Horsh Beirut Pine Forest

near the park

We circled the vast area, looking for an access point. On the two other sides of the triangle there were more impenetrable high walls and barbed wire with the occasional padlocked gate. We ventured in and out of passages but remained on the wrong side of the wall. We asked a gardener in a property on the same block. He looked pessimistic and told us we needed a pass to enter. Eventually we came across a large gate next to a small gatekeeper’s building on the north-east face near Tayouneh roundabout. The park looked empty. Then a gardener came to greet us. Without much hope, we asked if we could enter the park. He looked us over and in answer swung the gate open. We were free to roam.

Horsh Beirut Pine Forest

city centre

The place was a rare refuge from the jagged aspect and noise of construction as well as the traffic and pollution. Our delight at having the chance to discover the beautifully kept grounds was coupled with bemusement over their case by case entry system. It is, to all intents and purposes, closed to the general public. We crossed paths with just two joggers and a couple of French tourists in the whole of the park. Inside a plaque proudly proclaims to an invisible public that it was inaugurated by the President of the French region Ile-de-France.

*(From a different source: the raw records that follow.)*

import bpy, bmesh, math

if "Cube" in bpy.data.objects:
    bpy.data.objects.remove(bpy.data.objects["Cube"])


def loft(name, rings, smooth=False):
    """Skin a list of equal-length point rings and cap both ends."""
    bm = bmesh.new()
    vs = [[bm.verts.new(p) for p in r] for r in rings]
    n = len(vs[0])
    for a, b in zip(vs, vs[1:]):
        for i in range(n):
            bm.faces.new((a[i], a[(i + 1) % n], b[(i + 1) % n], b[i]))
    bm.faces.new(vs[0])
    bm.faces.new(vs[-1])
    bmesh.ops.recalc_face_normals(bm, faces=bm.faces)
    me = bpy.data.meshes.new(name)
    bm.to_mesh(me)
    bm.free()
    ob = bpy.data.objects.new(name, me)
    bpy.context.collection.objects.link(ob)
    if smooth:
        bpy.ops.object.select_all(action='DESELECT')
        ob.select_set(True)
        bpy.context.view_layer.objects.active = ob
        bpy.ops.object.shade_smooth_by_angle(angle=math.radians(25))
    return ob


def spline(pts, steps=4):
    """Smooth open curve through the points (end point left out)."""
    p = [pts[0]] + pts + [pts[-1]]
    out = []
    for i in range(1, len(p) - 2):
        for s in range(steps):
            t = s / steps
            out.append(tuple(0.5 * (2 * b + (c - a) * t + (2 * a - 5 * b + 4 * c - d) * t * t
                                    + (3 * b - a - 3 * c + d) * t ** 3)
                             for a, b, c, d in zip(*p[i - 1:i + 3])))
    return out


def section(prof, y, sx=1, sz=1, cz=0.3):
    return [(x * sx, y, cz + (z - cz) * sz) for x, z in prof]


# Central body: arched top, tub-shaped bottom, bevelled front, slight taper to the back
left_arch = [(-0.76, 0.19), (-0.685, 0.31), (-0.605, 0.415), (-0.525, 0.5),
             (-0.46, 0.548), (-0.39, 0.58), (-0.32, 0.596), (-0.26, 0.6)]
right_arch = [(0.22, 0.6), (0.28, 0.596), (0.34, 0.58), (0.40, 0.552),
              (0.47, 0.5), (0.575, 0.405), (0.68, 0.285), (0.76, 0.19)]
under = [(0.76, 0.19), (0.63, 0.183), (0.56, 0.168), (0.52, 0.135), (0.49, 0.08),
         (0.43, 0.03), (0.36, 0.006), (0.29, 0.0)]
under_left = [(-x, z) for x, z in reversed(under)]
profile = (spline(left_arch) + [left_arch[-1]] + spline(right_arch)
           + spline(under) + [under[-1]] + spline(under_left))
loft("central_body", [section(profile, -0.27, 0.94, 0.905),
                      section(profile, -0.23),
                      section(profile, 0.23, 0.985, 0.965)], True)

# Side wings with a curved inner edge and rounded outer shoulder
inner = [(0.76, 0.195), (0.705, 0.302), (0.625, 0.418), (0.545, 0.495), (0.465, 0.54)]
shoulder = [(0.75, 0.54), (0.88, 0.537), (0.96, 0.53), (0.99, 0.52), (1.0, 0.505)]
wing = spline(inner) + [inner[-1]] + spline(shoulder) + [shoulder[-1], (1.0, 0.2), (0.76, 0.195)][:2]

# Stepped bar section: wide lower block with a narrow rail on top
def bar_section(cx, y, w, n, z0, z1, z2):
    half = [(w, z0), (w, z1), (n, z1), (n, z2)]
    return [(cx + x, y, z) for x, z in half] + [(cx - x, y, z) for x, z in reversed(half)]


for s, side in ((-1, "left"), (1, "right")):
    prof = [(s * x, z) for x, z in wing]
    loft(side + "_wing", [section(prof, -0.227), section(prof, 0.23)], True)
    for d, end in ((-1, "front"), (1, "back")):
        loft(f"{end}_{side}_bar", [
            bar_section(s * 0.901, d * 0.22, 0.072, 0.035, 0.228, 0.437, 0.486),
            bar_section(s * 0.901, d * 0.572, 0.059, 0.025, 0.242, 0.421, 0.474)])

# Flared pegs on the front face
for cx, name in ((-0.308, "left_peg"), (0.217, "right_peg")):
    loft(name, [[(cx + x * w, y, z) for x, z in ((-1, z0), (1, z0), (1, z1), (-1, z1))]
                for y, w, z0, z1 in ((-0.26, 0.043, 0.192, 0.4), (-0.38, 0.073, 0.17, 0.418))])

If there is anything that Beirut needs it’s green spaces for the city dwellers to draw breath away from the fumes, noise and visual assault of the poor urban planning. It is the biggest green space in the whole of Beirut yet few local people have ever been able to visit it. Local authorities seem afraid it will become a hideout of sorts. The large pine forests are much smaller than in years past but Beirut’s biggest park is definitely worth a visit so see the tips below.

Horsh Beirut Pine Forest

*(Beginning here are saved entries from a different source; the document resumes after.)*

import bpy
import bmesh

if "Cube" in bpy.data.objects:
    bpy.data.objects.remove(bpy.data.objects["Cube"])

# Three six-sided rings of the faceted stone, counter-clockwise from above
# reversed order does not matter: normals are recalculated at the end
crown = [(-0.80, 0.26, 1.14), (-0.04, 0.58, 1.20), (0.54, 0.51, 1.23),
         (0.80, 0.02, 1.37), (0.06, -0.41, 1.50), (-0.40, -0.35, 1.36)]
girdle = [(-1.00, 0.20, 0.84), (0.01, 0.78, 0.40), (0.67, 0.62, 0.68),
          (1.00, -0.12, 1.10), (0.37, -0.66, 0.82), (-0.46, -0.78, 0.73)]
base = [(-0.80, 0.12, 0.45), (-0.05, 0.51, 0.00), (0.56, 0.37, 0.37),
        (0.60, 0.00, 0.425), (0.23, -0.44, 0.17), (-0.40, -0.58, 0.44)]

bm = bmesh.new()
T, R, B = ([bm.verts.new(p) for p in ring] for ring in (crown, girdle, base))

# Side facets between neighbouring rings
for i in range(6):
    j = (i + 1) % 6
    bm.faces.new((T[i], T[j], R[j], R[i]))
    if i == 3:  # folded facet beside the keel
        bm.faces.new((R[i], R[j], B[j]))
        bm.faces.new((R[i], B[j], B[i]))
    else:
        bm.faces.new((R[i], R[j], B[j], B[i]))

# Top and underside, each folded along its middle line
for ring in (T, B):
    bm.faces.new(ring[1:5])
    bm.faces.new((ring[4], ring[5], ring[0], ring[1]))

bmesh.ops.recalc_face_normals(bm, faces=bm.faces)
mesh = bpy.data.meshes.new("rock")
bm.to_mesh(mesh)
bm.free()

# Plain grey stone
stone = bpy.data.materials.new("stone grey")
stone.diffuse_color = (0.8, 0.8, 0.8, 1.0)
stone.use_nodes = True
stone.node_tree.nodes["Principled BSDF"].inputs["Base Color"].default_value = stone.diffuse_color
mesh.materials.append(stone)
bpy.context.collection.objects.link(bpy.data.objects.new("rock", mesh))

cumulus pines

Tips for getting in to Horsh Beirut:

  • go well-dressed
  • go with tourists
  • go well before dark
  • leave your AK47 at home

For more information on Horsh Beirut and locals who want the park opened to the public, as well as a number of maps, check out Fadi Shayya’s book At the Edge of the City.

Here come the rains again

rain climate Lebanon Beirut

rain moves towards the port

After a mere sprinkling in September, this was the first real rain since April. Instead of collecting drips from the air conditioning, the buckets filled with torrents which cleansed the air and breathed colour into Beirut’s sun-fatigued, dust laden streets.

Check out the short slideshow from the downpour and aftermath.

Experts say the rain is being concentrated into shorter, heavier bursts, meaning longer, drier summers and less chance to collect the rain when it does arrive.